An ellipsis from the commoners’ greeting once said to feudal lords, "servus humillimus (Domine spectabilis)", in Latin meaning "(I am a) most humble servant, (O) noble Lord".

PronunciationEdit

  • IPA(key): /ˈsɛrvus/ ~ IPA(key): /ˈzɛɐ̯vus/
  • (file)

InterjectionEdit

servus

  1. (chiefly southern Germany, Austria, informal) hello, hi
  2. (ibid.) goodbye, bye, farewell
  3. (as a toast) cheers

Usage notesEdit
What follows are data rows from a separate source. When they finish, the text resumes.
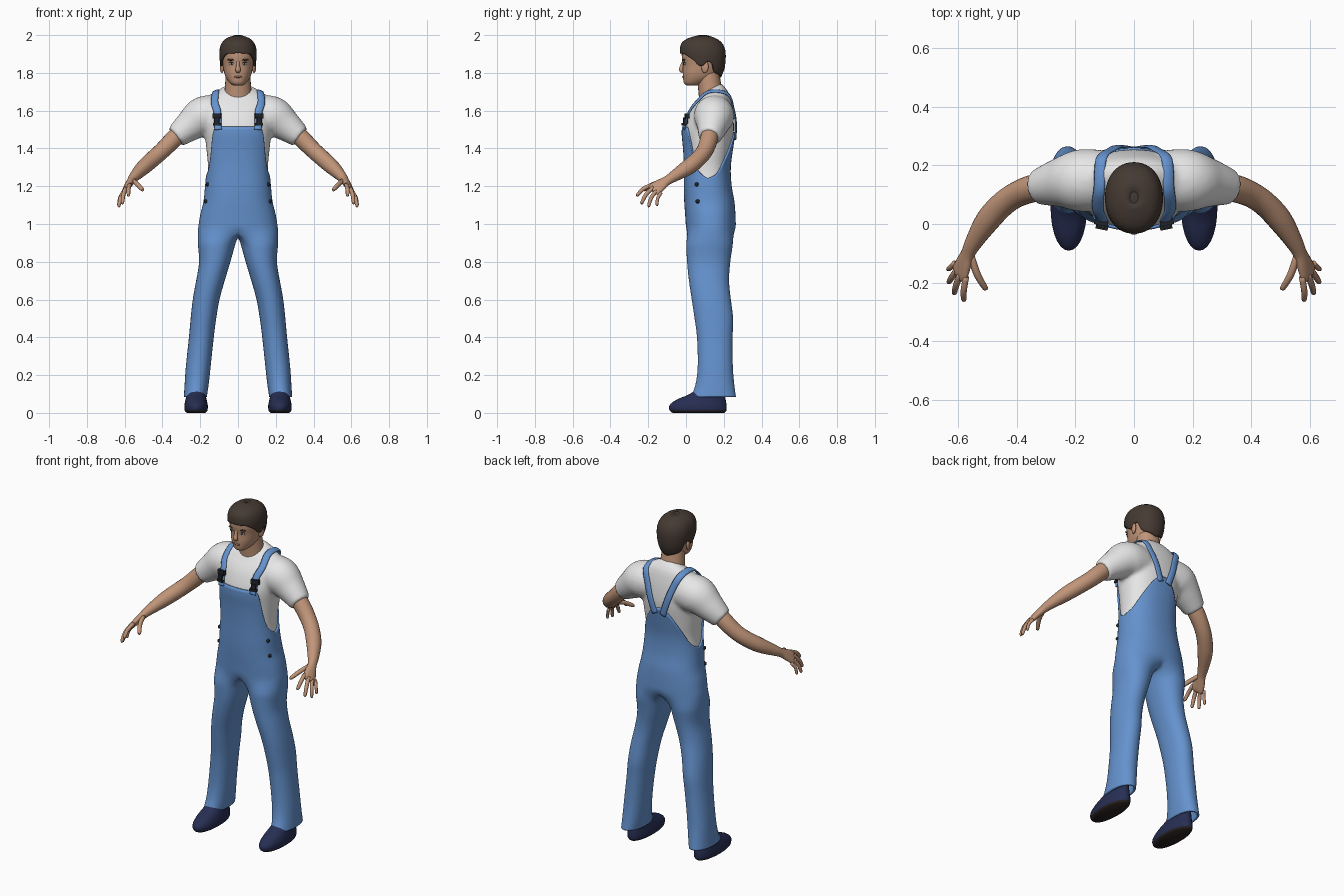
import bpy, bmesh
from math import sin, cos, pi, radians, copysign
from mathutils import Vector, Matrix

if "Cube" in bpy.data.objects:
    bpy.data.objects.remove(bpy.data.objects["Cube"])


def material(name, r, g, b):
    m = bpy.data.materials.new(name)
    m.use_nodes = True
    m.diffuse_color = (r, g, b, 1)
    shader = m.node_tree.nodes["Principled BSDF"]
    shader.inputs["Base Color"].default_value = (r, g, b, 1)
    shader.inputs["Roughness"].default_value = 0.8
    return m


SKIN = material("skin", 0.53, 0.30, 0.19)
HAIR = material("dark brown hair", 0.06, 0.042, 0.033)
SHIRT = material("white cotton", 0.80, 0.80, 0.80)
DENIM = material("blue denim", 0.13, 0.29, 0.62)
NAVY = material("navy leather", 0.02, 0.027, 0.085)
SOLE = material("dark sole", 0.022, 0.016, 0.014)
BLACK = material("black plastic", 0.015, 0.018, 0.022)
WHITE = material("eye white", 0.6, 0.57, 0.54)
LIPS = material("lips", 0.36, 0.16, 0.11)


def spline(pts, n=6):
    """Catmull-Rom through tuples of any length."""
    out = []
    for i in range(len(pts) - 1):
        quad = zip(pts[max(i - 1, 0)], pts[i], pts[i + 1], pts[min(i + 2, len(pts) - 1)])
        quad = list(quad)
        for k in range(n):
            t = k / n
            out.append(tuple(b + t * ((c - a) + t * ((2 * a - 5 * b + 4 * c - d)
                       + t * (3 * (b - c) + d - a))) / 2 for a, b, c, d in quad))
    return out + [tuple(pts[-1])]


def at(table, key):
    """Row of a table interpolated at its first column."""
    for lo, hi in zip(table, table[1:]):
        if key <= hi[0]:
            t = max(0, (key - lo[0]) / (hi[0] - lo[0]))
            return tuple(a + t * (b - a) for a, b in zip(lo, hi))
    return table[-1]


def section(row, deg, power=0.87):
    """Point on a rounded cross-section: 0 is front, 90 the left side."""
    z, rx, front, back, *cx = row
    s, c = sin(radians(deg)), cos(radians(deg))
    x = (cx[0] if cx else 0) + rx * copysign(abs(s) ** power, s)
    return Vector((x, (front + back) / 2 - (back - front) / 2 * copysign(abs(c) ** power, c), z))


def stack(rows, n=32, power=0.87):
    return [[section(r, 360 * i / n, power) for i in range(n)] for r in rows]


def tube(rows, ref, n=14):
    """Rings along a path of (x, y, z, width radius, thickness radius)."""
    rings, ref = [], Vector(ref)
    pts = [Vector(r[:3]) for r in rows]
    for i, r in enumerate(rows):
        t = (pts[min(i + 1, len(pts) - 1)] - pts[max(i - 1, 0)]).normalized()
        u = (ref - t * ref.dot(t)).normalized()
        v = t.cross(u)
        rings.append([pts[i] + u * r[3] * cos(2 * pi * k / n) + v * r[-1] * sin(2 * pi * k / n)
                      for k in range(n)])
    return rings


def finish(name, bm, mat, mirror, smooth=True):
    me = bpy.data.meshes.new(name)
    bmesh.ops.recalc_face_normals(bm, faces=bm.faces)
    for f in bm.faces:
        f.smooth = smooth
    bm.to_mesh(me)
    bm.free()
    me.materials.append(mat)
    ob = bpy.data.objects.new(name, me)
    bpy.context.collection.objects.link(ob)
    if mirror:
        ob.modifiers.new("Mirror", "MIRROR")
    return ob


def skin(name, strips, mat, mirror=False, closed=True, caps=True):
    """Mesh from one or more ring strips; matching ends are welded."""
    bm = bmesh.new()
    for rings in strips:
        wrap = closed if isinstance(closed, bool) else closed[strips.index(rings)]
        vs = [[bm.verts.new(p) for p in ring] for ring in rings]
        for a, b in zip(vs, vs[1:]):
            for i in range(len(a) if wrap else len(a) - 1):
                j = (i + 1) % len(a)
                bm.faces.new((a[i], a[j], b[j], b[i]))
        if caps:
            bm.faces.new(vs[0])
            bm.faces.new(vs[-1])
    bmesh.ops.remove_doubles(bm, verts=bm.verts, dist=1e-5)
    return finish(name, bm, mat, mirror)


def solid(name, kind, loc, size, mat, mirror=True, turn=0):
    """Box or ball of a given full size."""
    bm = bmesh.new()
    m = Matrix.Translation(loc) @ Matrix.Rotation(turn, 4, "Z") @ Matrix.Diagonal((*size, 1))
    if kind == "box":
        bmesh.ops.create_cube(bm, size=1, matrix=m)
    else:
        bmesh.ops.create_uvsphere(bm, u_segments=16, v_segments=10, radius=0.5, matrix=m)
    return finish(name, bm, mat, mirror, kind == "ball")


# Torso form shared by shirt, overalls and straps: z, half width, front, back
BODY = spline([(0.97, .213, 0, .265), (1.05, .20, -.005, .262), (1.12, .183, -.01, .257),
               (1.2, .175, -.012, .242), (1.3, .168, -.012, .237), (1.4, .177, -.016, .25),
               (1.5, .188, -.024, .263), (1.58, .196, 0, .258), (1.63, .192, .02, .248),
               (1.67, .17, .042, .235), (1.7, .125, .062, .215), (1.72, .085, .08, .195)])


def torso(deg, z, off=0):
    z, rx, front, back = at(BODY, z)
    p = section((z, rx + off, front - off, back + off), deg)
    p.z -= cos(radians(deg)) * 0.025 * min(1, max(0, (z - 1.58) / 0.1))
    return p


# Shirt with sleeves fused into one soft surface
trunk = [[torso(i * 10, 1.1 + 0.62 * k / 30, -0.009) for i in range(36)] for k in range(31)]
sleeves = [tube([(s * x, *rest) for x, *rest in spline(
    [(.09, .15, 1.575, .10), (.18, .148, 1.57, .107), (.255, .14, 1.52, .084),
     (.33, .125, 1.46, .06)])], (0, 1, 0), 24) for s in (1, -1)]
shirt = skin("shirt", [trunk] + sleeves, SHIRT)
mod = shirt.modifiers.new("Fuse", "REMESH")
mod.mode, mod.voxel_size, mod.use_smooth_shade = "VOXEL", 0.01, True
mod = shirt.modifiers.new("Soften", "SMOOTH")
mod.factor, mod.iterations = 0.5, 8

# Overalls: bib and hips above, splitting at the crotch into flared legs
BIB_TOP = [(0, 1.515), (42, 1.515), (50, 1.40), (65, 1.29), (90, 1.24), (115, 1.27),
           (140, 1.36), (165, 1.46), (180, 1.49)]
M, K = 24, 7
upper = []
for k in range(17):
    upper.append([torso(180 * i / M, 0.97 + (at(BIB_TOP, 180 * i / M)[1] - 0.97) * k / 16)
                  for i in range(M + 1)])
half = upper[0]
seam = []
for j in range(1, K + 1):
    t = j / (K + 1)
    p = half[-1].lerp(half[0], t)
    seam.append(Vector((0, p.y, p.z - 0.035 * sin(pi * t))))
LEG = spline([(.9, .101, 0, .25, .113), (.8, .083, .005, .235, .123), (.7, .076, .015, .228, .146),
              (.6, .071, .03, .238, .169), (.5, .068, .045, .25, .183), (.4, .066, .058, .247, .194),
              (.25, .066, .062, .248, .21), (.15, .064, .05, .256, .219),
              (.085, .061, .025, .265, .226)], 3)
angles = [-45 + 270 * i / M for i in range(M + 1)] + [225 + 90 * j / (K + 1) for j in range(1, K + 1)]
leg = [half + seam] + [[section(r, a, 0.93) for a in angles] for r in LEG]
overalls = skin("overalls", [upper, leg], DENIM, True, closed=[False, True], caps=False)
overalls.modifiers.new("Subdivide", "SUBSURF").levels = 1
overalls.modifiers["Subdivide"].render_levels = 1
mod = overalls.modifiers.new("Cloth", "SOLIDIFY")
mod.thickness, mod.offset = 0.012, -1

# Straps over the shoulders, meeting at the back, with buckles and side buttons
route = [(30, 1.5), (30, 1.55), (30, 1.6), (40, 1.66), (80, 1.705), (143, 1.67), (160, 1.6),
         (167, 1.53), (174, 1.45)]
path = spline([(*torso(a, z, 0.004), .02, .006) for a, z in route], 5)
skin("strap", [tube(path, (1, 0, -0.35), 8)], DENIM, True)
for name, z, size in (("buckle_clasp", 1.572, (.046, .02, .028)), ("buckle_tongue", 1.548, (.026, .022, .03)),
                      ("buckle_base", 1.528, (.042, .02, .014))):
    solid(name, "box", torso(30, z, 0.008), size, BLACK, turn=0.2)
for z in (1.21, 1.12):
    solid("side_button", "ball", torso(66, z, 0.001), (.018, .022, .022), BLACK)

# Arm with hand: one tapering limb, four fingers and a thumb
ACROSS = (.035, .06, -.04)
limb = [(.27, .132, 1.52, .045, .045), (.34, .122, 1.45, .047, .047), (.40, .10, 1.39, .044, .044),
        (.45, .065, 1.345, .043, .043), (.50, .01, 1.30, .042, .04), (.545, -.06, 1.255, .031, .029),
        (.565, -.10, 1.23, .026, .022), (.578, -.13, 1.21, .034, .019), (.592, -.165, 1.186, .041, .015),
        (.598, -.178, 1.177, .036, .009)]
hand = [tube(spline(limb, 4), ACROSS, 20)]
fingers = [((.572, -.18, 1.208), (.58, -.262, 1.15), .011), ((.592, -.172, 1.194), (.613, -.238, 1.108), .011),
           ((.603, -.155, 1.177), (.632, -.20, 1.092), .0105), ((.61, -.132, 1.165), (.634, -.155, 1.098), .009),
           ((.555, -.11, 1.23), (.504, -.224, 1.18), .0125)]
for base, tip, r in fingers:
    a, b = Vector(base), Vector(tip)
    mid = a.lerp(b, 0.5) + Vector((0.004, -0.006, 0.006))
    end = a.lerp(b, 0.94)
    hand.append(tube(spline([(*a, r), (*mid, r), (*end, r * 0.8), (*b, r * 0.3)], 3), ACROSS, 10))
skin("arm", hand, SKIN, True)

# Shoe with a dark underside
shoe = skin("shoe", [stack(spline(
    [(0, .048, -.07, .203, .222), (.012, .06, -.086, .214, .222), (.04, .062, -.088, .215, .222),
     (.07, .056, -.05, .21, .222), (.1, .05, .02, .205, .222), (.14, .045, .07, .2, .222)], 3),
    28, 0.95)], NAVY, True)
shoe.data.materials.append(SOLE)
for f in shoe.data.polygons:
    f.material_index = int(f.center.z < 0.012)

# Head and neck
HEAD = spline([(1.733, .025, .005, .07), (1.745, .042, -.01, .10), (1.77, .061, -.015, .15),
               (1.80, .073, -.017, .175), (1.84, .08, -.016, .19), (1.88, .085, -.022, .195),
               (1.92, .084, -.02, .195), (1.96, .068, 0, .17), (1.98, .04, .04, .13)], 4)
skin("head", [stack(HEAD, 32, 0.93)], SKIN)
skin("neck", [tube(spline([(0, .145, 1.62, .085, .075), (0, .13, 1.70, .072, .064),
                           (0, .115, 1.80, .064, .06)]), (1, 0, 0), 24)], SKIN)

# Hair cap with fringe, sideburns and a longer back
HAIRCUT = [(0, 1.905), (40, 1.9), (65, 1.87), (80, 1.835), (92, 1.84), (100, 1.865),
           (112, 1.85), (122, 1.80), (180, 1.775)]
CAP = spline([(1.775, .07, 0, .185), (1.82, .088, -.02, .203), (1.87, .097, -.028, .21),
              (1.92, .098, -.033, .208), (1.96, .085, -.022, .19), (1.985, .058, .015, .155),
              (2.0, .015, .07, .11)])
N = 48
rings = []
for k in range(19):
    rings.append([])
    for i in range(N):
        a = 360 * i / N
        low = at(HAIRCUT, min(a, 360 - a))[1]
        rings[-1].append(section(at(CAP, low + (2.0 - low) * k / 18), a, 0.93))
hair = skin("hair", [rings], HAIR, caps=False)
mod = hair.modifiers.new("Thickness", "SOLIDIFY")
mod.thickness, mod.offset = 0.014, -1
solid("crown", "ball", (0, .09, 1.975), (.09, .11, .046), HAIR, mirror=False)

# Face: nose, ears, eyes, brows and mouth
skin("nose", [tube(spline([(0, -.012, 1.868, .008, .006), (0, -.021, 1.84, .009, .009),
                           (0, -.026, 1.816, .015, .011), (0, -.016, 1.803, .01, .006)], 4),
                   (1, 0, 0))], SKIN)
solid("ear", "ball", (.085, .10, 1.832), (.02, .04, .066), SKIN, turn=-0.3)
eye = section(at(HEAD, 1.847), 24, 0.93)
solid("eye", "ball", eye, (.028, .009, .012), WHITE, turn=0.25)
solid("iris", "ball", eye + Vector((-.001, -.003, 0)), (.011, .007, .011), BLACK)
solid("upper_lid", "ball", eye + Vector((0, -.001, .007)), (.034, .009, .006), HAIR, turn=0.25)
solid("brow", "ball", section(at(HEAD, 1.869), 25, 0.93), (.042, .009, .01), HAIR, turn=0.25)
solid("mouth", "ball", (0, -.015, 1.779), (.044, .01, .011), LIPS, mirror=False)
  • No subservience is implied in modern use, and the origin of the term is not commonly known. Educated usage may be sincere, jocular or ironic.
  • Usage of the salutation in German, as well as nearby languages like Hungarian, Slovakian, and Romanian, roughly corresponds to the former borders of Austria-Hungary.
  • Despite the formal origins of the term, its usage is now chiefly, but not exclusively informal; the degree of decorum is dependent on context of region, dialect, class, or even village.

Further readingEdit


LatinEdit

EtymologyEdit

From Proto-Indo-European *ser-wo- (guardian), possibly from *ser- (watch over, protect). Cognate with servō, Avestan 𐬵𐬀𐬭𐬀𐬌𐬙𐬌(haraiti, he heeds, protects).[1]

PronunciationEdit

NounEdit

servus m (genitive servī); second declension

  1. a servant
  2. a serf
  3. a slave

DeclensionEdit

Second declension.

Case Singular Plural
Nominative servus servī
Genitive servī servōrum
Dative servō servīs
Accusative servum servōs
Ablative servō servīs
Vocative serve servī

Derived termsEdit

Related termsEdit

DescendantsEdit

See alsoEdit

ReferencesEdit

AdjectiveEdit

servus (feminine serva, neuter servum); first/second declension

  1. slavish, servile
  2. (of lands, buildings) subject or liable to servitude

DeclensionEdit

First/second declension.

Number Singular Plural
Case / Gender Masculine Feminine Neuter Masculine Feminine Neuter
Nominative servus serva servum servī servae serva
Genitive servī servae servī servōrum servārum servōrum
Dative servō servō servīs
Accusative servum servam servum servōs servās serva
Ablative servō servā servō servīs
Vocative serve serva servum servī servae serva

ReferencesEdit

ReferencesEdit

  • servus in Charlton T. Lewis and Charles Short (1879) A Latin Dictionary, Oxford: Clarendon Press
  • servus in Charlton T. Lewis (1891) An Elementary Latin Dictionary, New York: Harper & Brothers
  • servus in Charles du Fresne du Cange’s Glossarium Mediæ et Infimæ Latinitatis (augmented edition, 1883–1887)
  • Carl Meissner; Henry William Auden (1894) Latin Phrase-Book[1], London: Macmillan and Co.
    • to act the rôle of a slave, pander: agere servum, lenonem
    • a good, useful slave: frugi (opp. nequam) servus
    • a degraded, servile condition: infima fortuna or condicio servorum
    • (ambiguous) to examine slaves by torture: de servis quaerere (in dominum)
  • servus in Harry Thurston Peck, editor (1898) Harper's Dictionary of Classical Antiquities, New York: Harper & Brothers
  • servus in William Smith et al., editor (1890) A Dictionary of Greek and Roman Antiquities, London: William Wayte. G. E. Marindin
  1. ^ De Vaan, Michiel (2008) Etymological Dictionary of Latin and the other Italic Languages (Leiden Indo-European Etymological Dictionary Series; 7), Leiden, Boston: Brill

RomanianEdit

EtymologyEdit

Borrowed from German servus. Greeting found in many Central European languages.

PronunciationEdit

InterjectionEdit

servus (informal, Transylvania, Maramureș, Bukovina)

  1. hi, hello
  2. see you (later)

Serbo-CroatianEdit

Alternative formsEdit

EtymologyEdit

From German servus, ultimately from Latin servus.

InterjectionEdit

sèrvus (Cyrillic spelling сѐрвус)

  1. (Croatia, dated) hello
  2. (Croatia, dated) good bye

SynonymsEdit


SlovakEdit

EtymologyEdit

The greeting evolved by the commoners greeting their lords with the words servus humillimus, Domine spectabilis, meaning your humble servant, my noble Lord. No subservience is implied in its modern use.

PronunciationEdit

InterjectionEdit

servus

  1. hello
  2. hi
  3. howdy

Further readingEdit

  • servus in Slovak dictionaries at korpus.sk